My heart broke on Wednesday. But I am honoring Bailey as best I can, filling the cracks with golden memories. He would want me to feel safe and loved, the way he always worked so hard to do. He will always be in my heart, and I am forever grateful to this little dog for a lifetime’s worth of trust, care, and love. Rest well, my little bear. We will be together again. I love you.

nap time, winter 2020

Retro

This week I’ve had retro TV on the brain, thanks to two things in particular: Disney’s new show WandaVision, and the quirky-fun Fall 2021 fashion show, Coach Forever Season Two. I find it fascinating that entities as different as Marvel Studios and Coach Leatherware captured the same sort of zeitgeist at the same time, with retro television projects that feel somehow fresh and thoroughly nostalgic at the same time.

WandaVision, if you haven’t watched it (yet?), is a Marvel series about Avengers Scarlet Witch/Wanda Maximoff and Vision living a perfect suburban life in Westview, NJ. It picks up directly after the events of the movie Avengers: Endgame. Each episode features sitcom conventions of a different decade, mimicking shows like I Love Lucy, Bewitched, and Full House to fantastic effect. The sense of familiarity and nostalgia make for a clever, intriguing way to explore fresh storytelling, and to provide a foil for the growing sense of unease that things are not quite what they seem.

Coach, under the stewardship of Stuart Vevers, has run with similar themes of retro nostalgia with their 2021 collection. Continuing the “Coach Forever” theme from Spring/Summer 2021, their CoachTV presentation of the Fall 2021 collection, “Coach Forever Season Two,” combines a quirky fashion show presentation of video vignettes with old-school home shopping channel-style segments, music videos, and TV show bits in a fun and fresh way. “Shaft” reference? Check! Early aughts teen movie riff? Check! Beautiful clothes and handbags? Check check check! It felt like a complete world despite being less than 12 minutes of content, with a cohesive design story and an aesthetic that felt deeply heritage Coach with a twist. Juergen Teller and Stuart Vevers are again a great match here.

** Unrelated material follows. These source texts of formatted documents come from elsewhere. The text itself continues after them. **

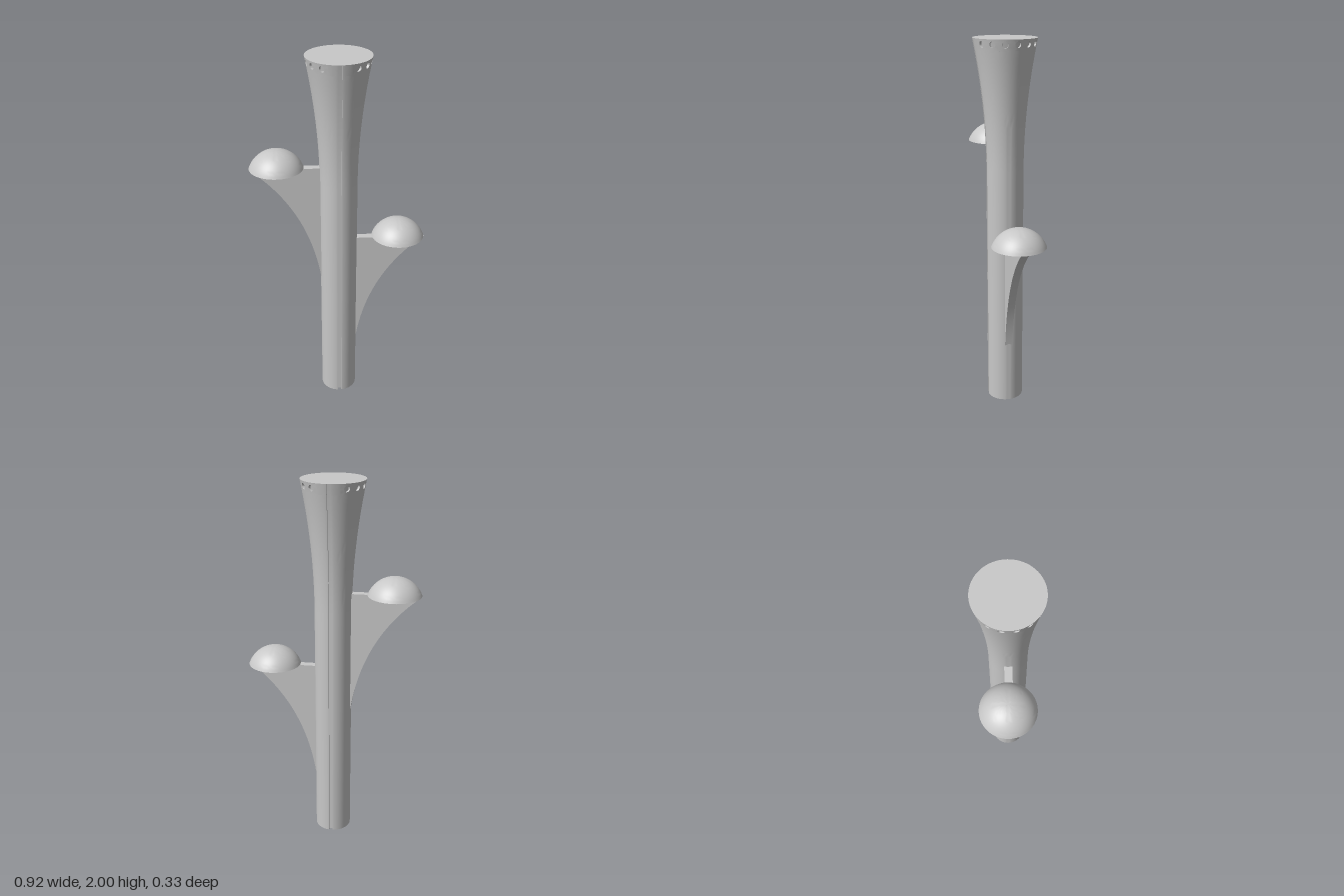
import * as THREE from 'three';
import { mergeGeometries, toCreasedNormals } from 'three/addons/utils/BufferGeometryUtils.js';

const BAND = 1.945, TOP = 2;            // perforated band at the rim
const GROOVE = 0.01, DEPTH = 0.015;     // groove half width and depth
const STEP = THREE.MathUtils.degToRad(23), HOLE = 0.0155;

// column radius: straight shaft, then a trumpet flare
const radius = (y) => 0.098 + 0.067 * Math.pow(Math.max(0, (y - 1.33) / 0.67), 2);
const grooveAngle = (y) => Math.asin(GROOVE / radius(y));

// point on the column; theta runs from the front (+z) towards +x
function onColumn(theta, y, inset = 0) {
  const r = radius(y) - inset;
  return [Math.sin(theta) * r, y, Math.cos(theta) * r];
}

// surface grid from f(i, j), with i and j as whole steps
function grid(nu, nv, f) {
  const pos = [], idx = [];
  for (let j = 0; j <= nv; j++) for (let i = 0; i <= nu; i++) pos.push(...f(i, j));
  for (let j = 0; j < nv; j++) for (let i = 0; i < nu; i++) {
    const a = j * (nu + 1) + i, d = a + nu + 1;
    idx.push(a, a + 1, d + 1, a, d + 1, d);
  }
  const g = new THREE.BufferGeometry();
  g.setAttribute('position', new THREE.Float32BufferAttribute(pos, 3));
  g.setIndex(idx);
  return g;
}

// groove cross-section at the front (side 1) or back (side -1)
function groovePoints(y, side) {
  const z = radius(y) * Math.cos(grooveAngle(y));
  return [[-GROOVE, z], [-GROOVE, z - DEPTH], [GROOVE, z - DEPTH], [GROOVE, z]]
    .map(([x, d]) => [x * side, y, d * side]);
}

// whole cross-section: groove, side arc, groove, side arc
function section(y) {
  const pts = [], a = grooveAngle(y), n = 32;
  for (const side of [1, -1]) {
    pts.push(...groovePoints(y, side));
    const start = side > 0 ? 0 : Math.PI;
    for (let i = 1; i < n; i++) pts.push(onColumn(start + a + (Math.PI - 2 * a) * i / n, y));
  }
  pts.push(pts[0]);
  return pts;
}

// one cell of the rim with a round recess
function holeCell(theta) {
  const mid = (BAND + TOP) / 2, half = (TOP - BAND) / 2, yc = 1.974, n = 24;
  return grid(n, 3, (i, j) => {
    const p = -2 * Math.PI * i / n, c = Math.cos(p), s = Math.sin(p);
    if (j === 0) return onColumn(theta, yc, 0.012);
    if (j < 3) return onColumn(theta + HOLE * c / radius(yc), yc + HOLE * s, j === 1 ? 0.012 : 0);
    const m = Math.max(Math.abs(c), Math.abs(s));
    return onColumn(theta + STEP / 2 * c / m, mid + half * s / m);
  });
}

function columnGeometry() {
  const parts = [];
  // shaft and flare up to the band
  const levels = [0, 0.65, 1.33];
  for (let k = 1; k <= 16; k++) levels.push(1.33 + (BAND - 1.33) * k / 16);
  const rings = levels.map(section);
  parts.push(grid(rings[0].length - 1, levels.length - 1, (i, j) => rings[j][i]));
  // underside
  parts.push(grid(rings[0].length - 1, 1, (i, j) => [rings[0][i][0] * j, 0, rings[0][i][2] * j]));
  // rim band: grooves, plain strips beside them, holes around both sides
  for (const side of [1, -1]) {
    const start = side > 0 ? 0 : Math.PI;
    const edge = Math.PI / 2 - 3 * STEP;
    parts.push(grid(3, 2, (i, j) => groovePoints(BAND + (TOP - BAND) * j / 2, side)[i]));
    for (const end of [0, 1]) parts.push(grid(4, 2, (i, j) => {
      const y = BAND + (TOP - BAND) * j / 2, a = grooveAngle(y);
      const t = end ? Math.PI - edge + (edge - a) * i / 4 : a + (edge - a) * i / 4;
      return onColumn(start + t, y);
    }));
    for (let k = 0; k < 6; k++) parts.push(holeCell(start + edge + STEP * (k + 0.5)));
  }
  return toCreasedNormals(mergeGeometries(parts), 0.6);
}

// curved bracket fin pointing to +x, its top edge at y = 0
function finGeometry() {
  const s = new THREE.Shape();
  s.moveTo(0.08, 0);
  s.lineTo(0.08, -0.66);
  s.lineTo(0.097, -0.66);
  s.quadraticCurveTo(0.16, -0.23, 0.458, 0);
  s.closePath();
  const g = new THREE.ExtrudeGeometry(s, { depth: 0.04, bevelEnabled: false, curveSegments: 24 });
  g.translate(0, 0, -0.02);
  return toCreasedNormals(g, 0.5);
}

// shallow dome with a flat underside
function domeGeometry() {
  const w = 0.14, h = 0.096, R = (w * w + h * h) / (2 * h), max = Math.asin(w / R);
  const pts = [new THREE.Vector2(0, 0)];
  for (let i = 0; i <= 16; i++) {
    const a = max * (1 - i / 16);
    pts.push(new THREE.Vector2(R * Math.sin(a), R * Math.cos(a) - (R - h)));
  }
  return toCreasedNormals(new THREE.LatheGeometry(pts, 48), 0.6);
}

export function createModel() {
  const model = new THREE.Group();
  const grey = new THREE.MeshStandardMaterial({ color: 0xc8c8c8 });
  grey.name = 'grey';
  const add = (name, geometry, parent = model) => {
    const m = new THREE.Mesh(geometry, grey);
    m.name = name;
    parent.add(m);
    return m;
  };

  add('column', columnGeometry());
  const lid = add('columnTop', new THREE.CircleGeometry(radius(TOP), 64));
  lid.rotation.x = -Math.PI / 2;
  lid.position.y = TOP;

  // two branches, the right one higher and turned round
  const fin = finGeometry(), dome = domeGeometry();
  for (const [name, y, turn] of [['left', 1.004, 0], ['right', 1.42, Math.PI]]) {
    const branch = new THREE.Group();
    branch.name = name + 'Branch';
    branch.position.y = y;
    branch.rotation.y = turn;
    add(name + 'Fin', fin, branch);
    add(name + 'Dome', dome, branch).position.set(0.319, 0, turn ? 0.004 : -0.004);
    model.add(branch);
  }
  return model;
}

So what do these similar-but-different evocations of retro nostalgia tell us? With the uncertainties of the past year still looming large, creating something fresh that also has a reassuring familiarity is a brilliant way to go. People crave security in times of uncertainty. Fashion and TV are not only indulgences, but also highly evocative cultural touchstones, so what better way to tie it all together? Wanda and Vision’s sartorial choices tell us everything we need to know in an instant about the era of each episode. We feel a deep sense of familiarity watching their banter and mannerisms, even though we are watching something brand new. We want new ways to escape, but we also want comfort, and WandaVision manages to deliver exactly that. And Vevers, with his deliberate use of designs and motifs from not only decades of Coach archives, but his own collections from the past few years, is deftly and boldly addressing our current moment without saying a word. People are buying less right now, and that’s okay! Pull out your sweater from three, four, six years ago and enjoy it! Wear vintage and look fab! His aesthetic for the collection is both comfortingly retro and of-the-next-moment, and he shows us how to do it, too. Not only that, but he encourages us to have fun with our clothes, which is oh-so-welcome in an industry that sometimes takes itself a touch too seriously. I think we can all use a bit of comfort and fun these days, no?

Bonus: What every WandaVision theme song has in common — so fascinating!